The notion of a parity commission serves at most as simply a device for marking time before the definitive split with Pabloism is made openly in the fullest formal sense. Time is on our side in the task of clarifying the confused and hesitant elements who remain identified to some degree with the Pabloite formal structure. The gratifying developments you report in Germany and Italy underline this fact. But we must be careful not to feed any illusions among the Ceylonese, Germans, Italians or others that there can be any long cohabitation with the Pabloites. These comrades must not get the idea that they can avoid a clean break with Pabloism with the expectation that we will be coming back into the old setup on the basis of a modus vivendi with Pablo.

If our approach to the parity commission question gives any wrong impressions on this score it would impede the full mobilization of the real Trotskyist forces. Judging from the eagerness with which the Pabloites are pushing for a quick session of the commission, they sense this very fact and are anxious to use the parity commission device to sow new confusion and promote new illusions. We therefore think it necessary to slow down a great deal on the commission action and stall off even a preliminary meeting indefinitely while we take plenty of time to work out our own perspectives and fully develop our own strategic and tactical course. Since the parity commission must in any case be strictly limited to the exchange of discussion material and nothing more, there is no need for haste in arranging a meeting and plenty of good reasons that can be advanced for delaying it.

Our platform permits no common executive body with the Pabloites. It requires just the opposite since our stress is on the consolidation of the Trotskyist forces and a definitive separation from Pabloism.
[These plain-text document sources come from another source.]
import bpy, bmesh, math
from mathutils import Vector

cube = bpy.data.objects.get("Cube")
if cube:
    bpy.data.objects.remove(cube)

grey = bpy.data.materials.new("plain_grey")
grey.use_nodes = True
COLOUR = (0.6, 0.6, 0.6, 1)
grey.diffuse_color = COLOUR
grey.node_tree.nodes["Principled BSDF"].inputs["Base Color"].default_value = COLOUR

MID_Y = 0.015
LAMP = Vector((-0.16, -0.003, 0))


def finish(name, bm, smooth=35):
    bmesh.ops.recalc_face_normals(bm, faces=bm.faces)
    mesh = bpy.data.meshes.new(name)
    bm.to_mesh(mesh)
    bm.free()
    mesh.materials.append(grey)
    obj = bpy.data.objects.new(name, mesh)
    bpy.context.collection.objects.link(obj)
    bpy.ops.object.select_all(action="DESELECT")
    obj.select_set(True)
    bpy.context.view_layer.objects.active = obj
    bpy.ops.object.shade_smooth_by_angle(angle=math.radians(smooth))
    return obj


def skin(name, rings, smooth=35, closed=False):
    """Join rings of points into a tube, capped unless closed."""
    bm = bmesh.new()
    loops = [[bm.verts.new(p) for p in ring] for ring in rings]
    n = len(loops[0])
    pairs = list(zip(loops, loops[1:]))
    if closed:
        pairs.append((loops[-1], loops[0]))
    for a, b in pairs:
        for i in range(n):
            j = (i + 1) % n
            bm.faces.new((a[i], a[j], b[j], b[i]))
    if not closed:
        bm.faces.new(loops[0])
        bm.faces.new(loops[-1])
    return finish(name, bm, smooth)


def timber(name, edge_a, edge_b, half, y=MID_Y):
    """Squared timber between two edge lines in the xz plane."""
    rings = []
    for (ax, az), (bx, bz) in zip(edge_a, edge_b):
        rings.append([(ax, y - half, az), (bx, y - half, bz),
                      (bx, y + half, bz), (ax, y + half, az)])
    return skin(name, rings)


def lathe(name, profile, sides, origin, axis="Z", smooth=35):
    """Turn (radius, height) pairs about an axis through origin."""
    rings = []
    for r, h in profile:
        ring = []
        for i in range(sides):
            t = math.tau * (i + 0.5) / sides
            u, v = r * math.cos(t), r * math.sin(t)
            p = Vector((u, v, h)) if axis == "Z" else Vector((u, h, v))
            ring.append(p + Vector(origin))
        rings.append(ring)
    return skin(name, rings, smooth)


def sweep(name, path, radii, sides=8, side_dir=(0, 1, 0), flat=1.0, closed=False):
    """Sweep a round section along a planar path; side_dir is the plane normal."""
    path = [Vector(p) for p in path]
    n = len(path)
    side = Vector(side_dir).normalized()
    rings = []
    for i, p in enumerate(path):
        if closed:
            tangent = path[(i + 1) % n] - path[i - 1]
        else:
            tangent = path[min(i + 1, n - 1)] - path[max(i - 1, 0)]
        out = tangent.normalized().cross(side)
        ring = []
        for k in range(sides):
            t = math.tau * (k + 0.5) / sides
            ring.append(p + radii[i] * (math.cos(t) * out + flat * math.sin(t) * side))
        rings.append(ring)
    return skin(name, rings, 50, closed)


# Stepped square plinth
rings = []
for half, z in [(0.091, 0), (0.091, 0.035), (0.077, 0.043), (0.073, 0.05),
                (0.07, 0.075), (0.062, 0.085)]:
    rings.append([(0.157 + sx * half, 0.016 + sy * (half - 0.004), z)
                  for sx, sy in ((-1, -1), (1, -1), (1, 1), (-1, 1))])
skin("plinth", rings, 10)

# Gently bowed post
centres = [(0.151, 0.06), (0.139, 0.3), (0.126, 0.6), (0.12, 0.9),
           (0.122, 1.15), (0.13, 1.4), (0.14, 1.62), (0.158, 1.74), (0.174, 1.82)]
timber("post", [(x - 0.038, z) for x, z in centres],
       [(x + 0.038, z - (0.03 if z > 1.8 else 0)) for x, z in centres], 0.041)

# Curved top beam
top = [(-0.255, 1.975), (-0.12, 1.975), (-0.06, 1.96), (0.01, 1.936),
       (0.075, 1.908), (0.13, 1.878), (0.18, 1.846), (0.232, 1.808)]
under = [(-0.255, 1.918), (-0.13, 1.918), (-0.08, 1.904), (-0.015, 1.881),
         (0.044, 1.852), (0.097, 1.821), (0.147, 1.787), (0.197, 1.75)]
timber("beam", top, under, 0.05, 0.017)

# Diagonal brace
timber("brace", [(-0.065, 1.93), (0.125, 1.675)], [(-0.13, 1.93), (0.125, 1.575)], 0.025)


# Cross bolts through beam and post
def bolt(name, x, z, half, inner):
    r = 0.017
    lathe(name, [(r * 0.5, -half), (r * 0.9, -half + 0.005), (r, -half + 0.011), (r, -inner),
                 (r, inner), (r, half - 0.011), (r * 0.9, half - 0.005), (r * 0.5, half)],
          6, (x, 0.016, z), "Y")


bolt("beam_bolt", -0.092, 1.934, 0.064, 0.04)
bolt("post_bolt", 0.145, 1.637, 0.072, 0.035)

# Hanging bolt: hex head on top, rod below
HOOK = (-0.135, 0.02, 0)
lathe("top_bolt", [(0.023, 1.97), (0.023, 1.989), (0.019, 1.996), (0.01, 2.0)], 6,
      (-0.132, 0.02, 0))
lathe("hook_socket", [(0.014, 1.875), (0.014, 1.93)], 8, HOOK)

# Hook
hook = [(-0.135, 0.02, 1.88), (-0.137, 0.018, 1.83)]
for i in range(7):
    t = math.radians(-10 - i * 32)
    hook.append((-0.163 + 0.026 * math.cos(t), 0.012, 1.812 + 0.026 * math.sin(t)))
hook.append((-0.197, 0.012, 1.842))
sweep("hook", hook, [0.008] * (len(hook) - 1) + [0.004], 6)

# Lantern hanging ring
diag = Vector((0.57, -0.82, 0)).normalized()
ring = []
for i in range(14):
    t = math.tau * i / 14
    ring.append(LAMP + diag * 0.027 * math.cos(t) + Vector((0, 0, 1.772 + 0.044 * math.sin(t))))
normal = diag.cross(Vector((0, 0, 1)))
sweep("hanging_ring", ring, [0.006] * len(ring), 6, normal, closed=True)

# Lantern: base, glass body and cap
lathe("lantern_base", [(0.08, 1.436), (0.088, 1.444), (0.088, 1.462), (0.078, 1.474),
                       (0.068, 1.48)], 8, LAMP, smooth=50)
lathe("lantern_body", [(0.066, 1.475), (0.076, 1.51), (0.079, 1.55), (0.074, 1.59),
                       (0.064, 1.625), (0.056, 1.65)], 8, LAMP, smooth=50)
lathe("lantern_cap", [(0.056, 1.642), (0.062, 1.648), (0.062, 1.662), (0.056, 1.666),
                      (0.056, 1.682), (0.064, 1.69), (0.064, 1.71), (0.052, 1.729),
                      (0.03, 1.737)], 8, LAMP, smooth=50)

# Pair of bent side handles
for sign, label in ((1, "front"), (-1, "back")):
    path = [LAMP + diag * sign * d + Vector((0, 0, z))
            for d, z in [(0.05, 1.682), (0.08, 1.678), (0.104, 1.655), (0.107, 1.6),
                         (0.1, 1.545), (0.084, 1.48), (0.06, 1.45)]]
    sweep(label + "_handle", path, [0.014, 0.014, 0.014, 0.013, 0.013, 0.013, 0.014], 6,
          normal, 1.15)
Hence nothing of an executive character gives any urgency to a parity commis-sion meeting. Our documents will not be designed for “common” discussion with the Pabloites but for clarification of the Trotskyists and the elaboration of the Trotskyist platform. We have nothing to negotiate with the Pabloites concerning the character and scope of discussion material. In fact we take a dubious view even of the proposed IC demand to have our own spokesmen in Pablo-dominated sections. That stipulation would work both ways and we don’t really need it, certainly not nearly as much as the Pabloites do. Thus all the parity commission can really do is exchange documents and there would be no point to a hasty meeting merely to agree that this would be done later on. And the IC will not be in a position to submit any documents to a parity commission until they have been thoroughly discussed among the IC supporters and approved by them.

We fully agree with the decision of the International Committee to concentrate now on the preparation of the basic discussion material intended to fully clarify our own forces and rally the confused elements to our side. We will undertake the drafting of a document on “World Perspectives” as the IC has requested but it will not be possible for us to promise it by Dec. 30 as suggested. While we have no intention of delaying the project, we do think it important that we be allowed whatever time will be found necessary to do a workman-like job on the draft. If you agree with us that there is no need for a forced pace in preparing the IC documents, we assume you will also agree to our undertaking the assignment on a necessarily elastic time schedule.

In addition to the discussion material already projected by the IC we believe a thorough analysis of the structure and functioning of the world movement along realistic democratic-centralist lines will be needed. In the so-called “unity” resolution of the rump congress, Pablo still harps on his pet theme of a “centralized world party.” We must spell out not only our rejection of Pablo’s false organizational line but also what we want the organizational norms to be as required by the realities of the movement. Considerable discussion will first be required among ourselves on this general subject and we plan to write further about it later on.

We shall look forward to further direct consultation with you on the points we have raised in this letter and on the manner in which these views should be introduced among our co-thinkers.

Comradely, Smith [Dobbs]

[Postscript Omitted]